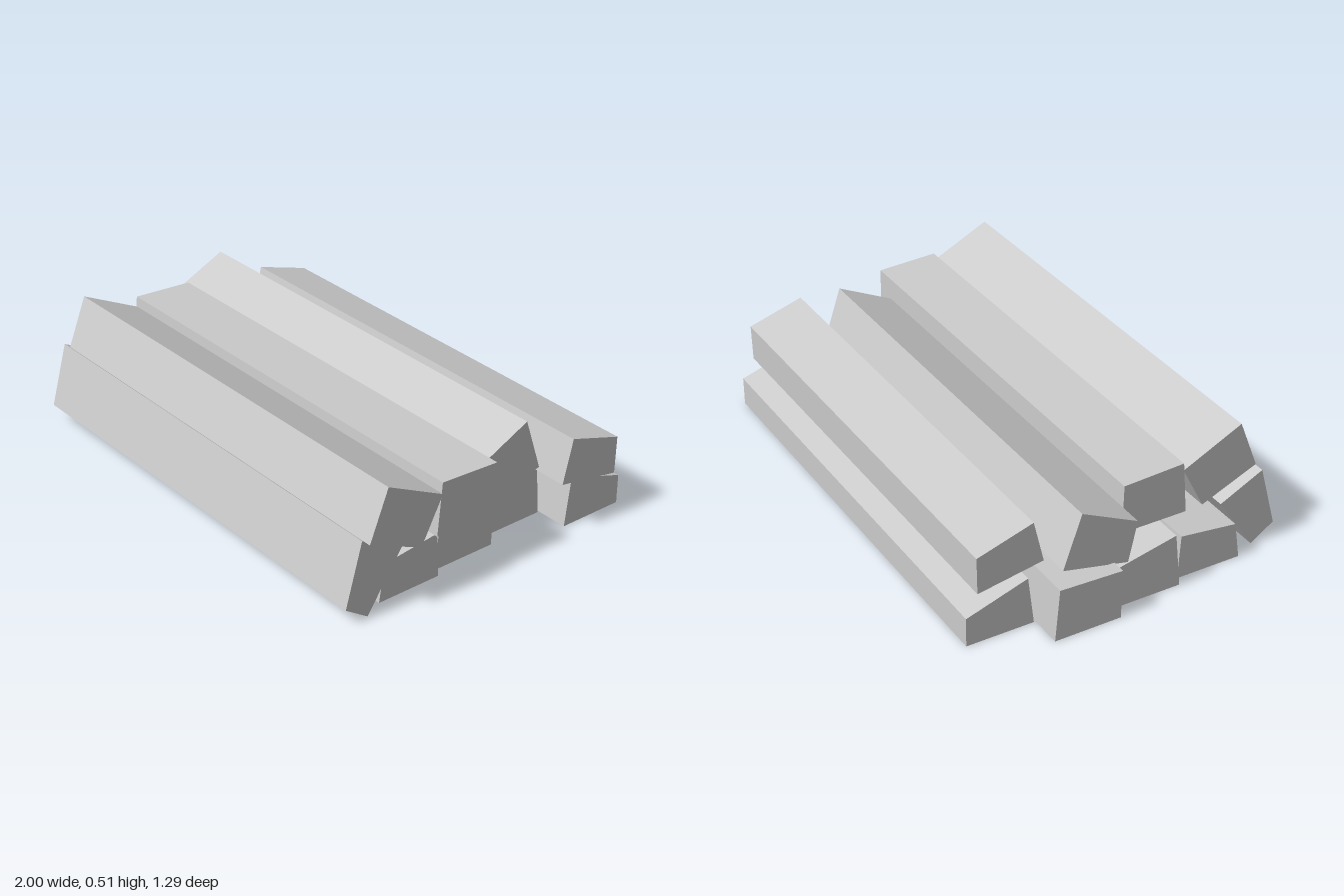
import * as THREE from 'three';

const LENGTH = 1.83;

// Each beam: name, x of its right end, cross-section corners as [z, y]
const BEAMS = [
  // bottom layer
  ['leaningFrontBeam', -0.87, [[0.58, 0.315], [0.403, 0.227], [0.552, 0.002], [0.648, 0.066]]],
  ['bottomBeam1', -0.91, [[0.468, 0], [0.445, 0.15], [0.209, 0.179], [0.199, 0]]],
  ['bottomBeam2', -0.945, [[0.185, 0], [0.161, 0.222], [-0.085, 0.168], [-0.085, 0]]],
  ['bottomBeam3', -1, [[-0.099, 0], [-0.097, 0.2], [-0.351, 0.21], [-0.368, 0]]],
  ['bottomBeam4', -0.87, [[-0.375, 0], [-0.4, 0.197], [-0.645, 0.117], [-0.645, 0]]],
  // top layer
  ['topBeam1', -0.83, [[0.503, 0.514], [0.261, 0.396], [0.351, 0.22], [0.58, 0.318]]],
  ['topBeam2', -0.84, [[0.272, 0.225], [0.254, 0.434], [0.005, 0.422], [0.002, 0.225]]],
  ['topBeam3', -0.945, [[-0.005, 0.343], [-0.234, 0.453], [-0.306, 0.241], [-0.04, 0.182]]],
  ['topBeam4', -0.83, [[-0.355, 0.39], [-0.58, 0.32], [-0.577, 0.171], [-0.313, 0.217]]],
];

export function createModel() {
  const group = new THREE.Group();
  group.name = 'beamStack';
  const material = new THREE.MeshStandardMaterial({ color: 0xcccccc, flatShading: true });

  for (const [name, start, corners] of BEAMS) {
    // Extrude the cross-section, then turn it to run along x
    const section = new THREE.Shape(corners.map(([z, y]) => new THREE.Vector2(-z, y)));
    const geometry = new THREE.ExtrudeGeometry(section, { depth: LENGTH, bevelEnabled: false });
    geometry.rotateY(Math.PI / 2);
    const beam = new THREE.Mesh(geometry, material);
    beam.name = name;
    beam.position.x = start;
    group.add(beam);
  }
  return group;
}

◆ ◆ ◆

WHAT NEEDS TO BE DONE ->
Starting at the line that contains "beam.name = name;", reproduce each line through the end of the records exactly, both ends included.

WORKED SOLUTION ->
    beam.name = name;
    beam.position.x = start;
    group.add(beam);
  }
  return group;
}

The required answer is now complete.